START EXTRACTED ENTRIES

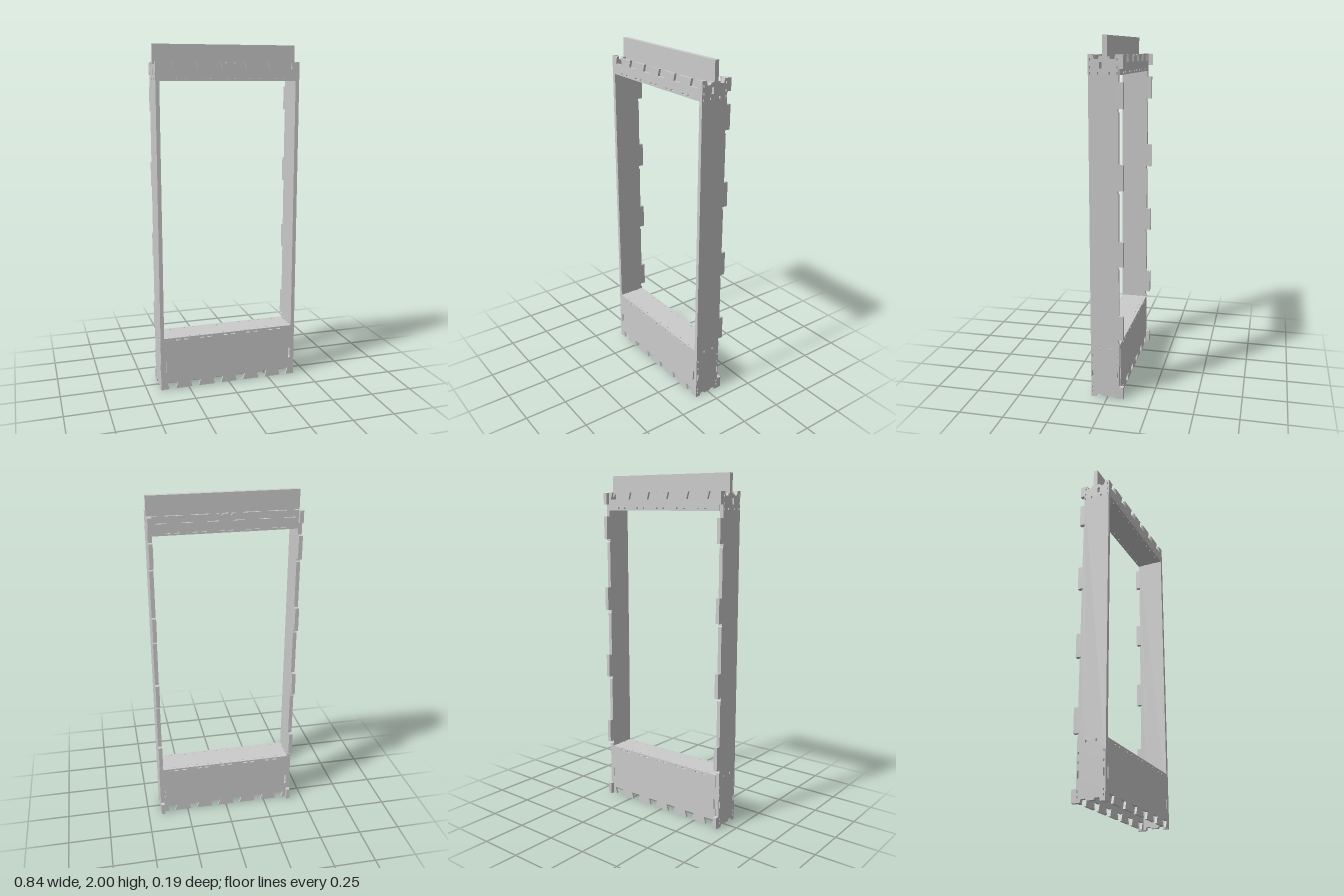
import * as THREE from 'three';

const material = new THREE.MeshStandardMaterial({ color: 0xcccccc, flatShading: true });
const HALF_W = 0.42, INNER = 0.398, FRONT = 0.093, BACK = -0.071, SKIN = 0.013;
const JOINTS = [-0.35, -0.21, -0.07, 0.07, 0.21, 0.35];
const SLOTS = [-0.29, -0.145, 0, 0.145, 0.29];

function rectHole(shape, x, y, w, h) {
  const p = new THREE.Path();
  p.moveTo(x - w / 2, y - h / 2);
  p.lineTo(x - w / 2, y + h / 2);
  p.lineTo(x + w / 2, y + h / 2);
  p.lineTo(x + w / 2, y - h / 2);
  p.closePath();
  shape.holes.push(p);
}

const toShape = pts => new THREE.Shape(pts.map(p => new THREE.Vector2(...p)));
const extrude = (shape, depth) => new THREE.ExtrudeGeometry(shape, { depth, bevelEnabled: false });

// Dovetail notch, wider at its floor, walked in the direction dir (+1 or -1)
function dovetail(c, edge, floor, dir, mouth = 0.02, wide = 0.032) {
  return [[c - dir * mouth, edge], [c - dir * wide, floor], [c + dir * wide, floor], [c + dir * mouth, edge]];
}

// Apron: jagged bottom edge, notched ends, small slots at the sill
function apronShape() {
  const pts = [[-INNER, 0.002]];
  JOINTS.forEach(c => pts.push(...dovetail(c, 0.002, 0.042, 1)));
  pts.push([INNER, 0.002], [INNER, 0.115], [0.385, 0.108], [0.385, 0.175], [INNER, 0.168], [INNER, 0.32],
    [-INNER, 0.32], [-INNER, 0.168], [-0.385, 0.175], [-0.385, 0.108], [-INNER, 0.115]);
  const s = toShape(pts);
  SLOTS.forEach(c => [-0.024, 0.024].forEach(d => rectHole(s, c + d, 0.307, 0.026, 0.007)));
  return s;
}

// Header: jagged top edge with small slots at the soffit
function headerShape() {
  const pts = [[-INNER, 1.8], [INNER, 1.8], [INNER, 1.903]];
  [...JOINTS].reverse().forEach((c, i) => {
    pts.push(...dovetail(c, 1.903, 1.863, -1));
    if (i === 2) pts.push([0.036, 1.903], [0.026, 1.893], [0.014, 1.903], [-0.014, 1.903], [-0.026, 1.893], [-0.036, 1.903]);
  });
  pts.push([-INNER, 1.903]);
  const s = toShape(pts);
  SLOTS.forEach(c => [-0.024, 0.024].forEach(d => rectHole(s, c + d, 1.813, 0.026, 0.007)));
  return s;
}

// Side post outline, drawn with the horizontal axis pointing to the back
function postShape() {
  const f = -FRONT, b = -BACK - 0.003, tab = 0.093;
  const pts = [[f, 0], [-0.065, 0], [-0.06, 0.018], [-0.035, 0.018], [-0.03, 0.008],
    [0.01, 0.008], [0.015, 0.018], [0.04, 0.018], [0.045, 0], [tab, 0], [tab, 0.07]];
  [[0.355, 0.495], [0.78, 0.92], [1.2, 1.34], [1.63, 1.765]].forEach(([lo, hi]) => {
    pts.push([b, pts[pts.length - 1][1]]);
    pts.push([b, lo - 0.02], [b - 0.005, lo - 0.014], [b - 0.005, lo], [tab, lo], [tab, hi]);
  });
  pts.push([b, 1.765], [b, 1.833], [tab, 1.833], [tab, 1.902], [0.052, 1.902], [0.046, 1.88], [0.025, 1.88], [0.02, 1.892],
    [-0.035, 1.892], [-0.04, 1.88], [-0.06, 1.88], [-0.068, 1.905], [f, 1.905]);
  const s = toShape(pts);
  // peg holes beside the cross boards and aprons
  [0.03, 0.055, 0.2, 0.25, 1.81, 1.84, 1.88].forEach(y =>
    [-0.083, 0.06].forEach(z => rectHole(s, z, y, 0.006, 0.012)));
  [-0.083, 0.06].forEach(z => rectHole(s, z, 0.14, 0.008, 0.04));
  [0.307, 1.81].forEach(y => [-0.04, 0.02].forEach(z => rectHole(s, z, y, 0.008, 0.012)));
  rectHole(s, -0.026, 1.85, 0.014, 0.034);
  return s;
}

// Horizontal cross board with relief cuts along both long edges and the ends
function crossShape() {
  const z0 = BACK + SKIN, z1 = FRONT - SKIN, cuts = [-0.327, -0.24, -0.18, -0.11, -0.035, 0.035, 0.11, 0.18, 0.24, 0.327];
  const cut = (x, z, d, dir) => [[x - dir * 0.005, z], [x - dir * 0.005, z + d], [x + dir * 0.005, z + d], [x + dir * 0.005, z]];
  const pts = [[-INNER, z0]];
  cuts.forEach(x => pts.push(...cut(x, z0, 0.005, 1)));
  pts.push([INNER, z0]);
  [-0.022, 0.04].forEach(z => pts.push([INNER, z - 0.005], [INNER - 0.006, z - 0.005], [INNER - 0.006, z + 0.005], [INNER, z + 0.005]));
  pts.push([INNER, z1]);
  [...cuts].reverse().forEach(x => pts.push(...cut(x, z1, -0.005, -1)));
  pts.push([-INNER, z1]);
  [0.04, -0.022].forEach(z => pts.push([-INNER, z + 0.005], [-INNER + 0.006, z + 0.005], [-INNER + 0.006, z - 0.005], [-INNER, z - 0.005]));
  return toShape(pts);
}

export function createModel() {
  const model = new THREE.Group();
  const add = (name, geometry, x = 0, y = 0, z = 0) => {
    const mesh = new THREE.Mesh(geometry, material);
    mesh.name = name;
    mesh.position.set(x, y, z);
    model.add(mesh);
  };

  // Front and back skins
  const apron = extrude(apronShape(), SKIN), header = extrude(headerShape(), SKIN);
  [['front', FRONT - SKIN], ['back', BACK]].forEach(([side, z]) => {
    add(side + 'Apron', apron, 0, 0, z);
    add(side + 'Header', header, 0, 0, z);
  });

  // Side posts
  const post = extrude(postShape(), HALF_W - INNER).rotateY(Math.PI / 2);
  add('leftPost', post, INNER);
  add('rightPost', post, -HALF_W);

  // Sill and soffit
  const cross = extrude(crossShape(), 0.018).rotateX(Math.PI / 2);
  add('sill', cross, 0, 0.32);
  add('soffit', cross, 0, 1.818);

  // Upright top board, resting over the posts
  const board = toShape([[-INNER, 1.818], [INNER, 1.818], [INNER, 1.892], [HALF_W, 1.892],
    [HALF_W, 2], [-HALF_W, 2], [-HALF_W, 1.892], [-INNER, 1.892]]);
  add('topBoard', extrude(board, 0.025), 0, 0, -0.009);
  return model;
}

END EXTRACTED ENTRIES

**WHAT YOU SHOULD DO**
Among the records above, repeat exactly the line with "[-0.083, 0.06].forEach(z => rectHole(s, z, 0.14, 0.008, 0.04));", the line with "const z0 = BACK", and every line in between, and only those.

**YOUR SOLUTION**
  [-0.083, 0.06].forEach(z => rectHole(s, z, 0.14, 0.008, 0.04));
  [0.307, 1.81].forEach(y => [-0.04, 0.02].forEach(z => rectHole(s, z, y, 0.008, 0.012)));
  rectHole(s, -0.026, 1.85, 0.014, 0.034);
  return s;
}

// Horizontal cross board with relief cuts along both long edges and the ends
function crossShape() {
  const z0 = BACK + SKIN, z1 = FRONT - SKIN, cuts = [-0.327, -0.24, -0.18, -0.11, -0.035, 0.035, 0.11, 0.18, 0.24, 0.327];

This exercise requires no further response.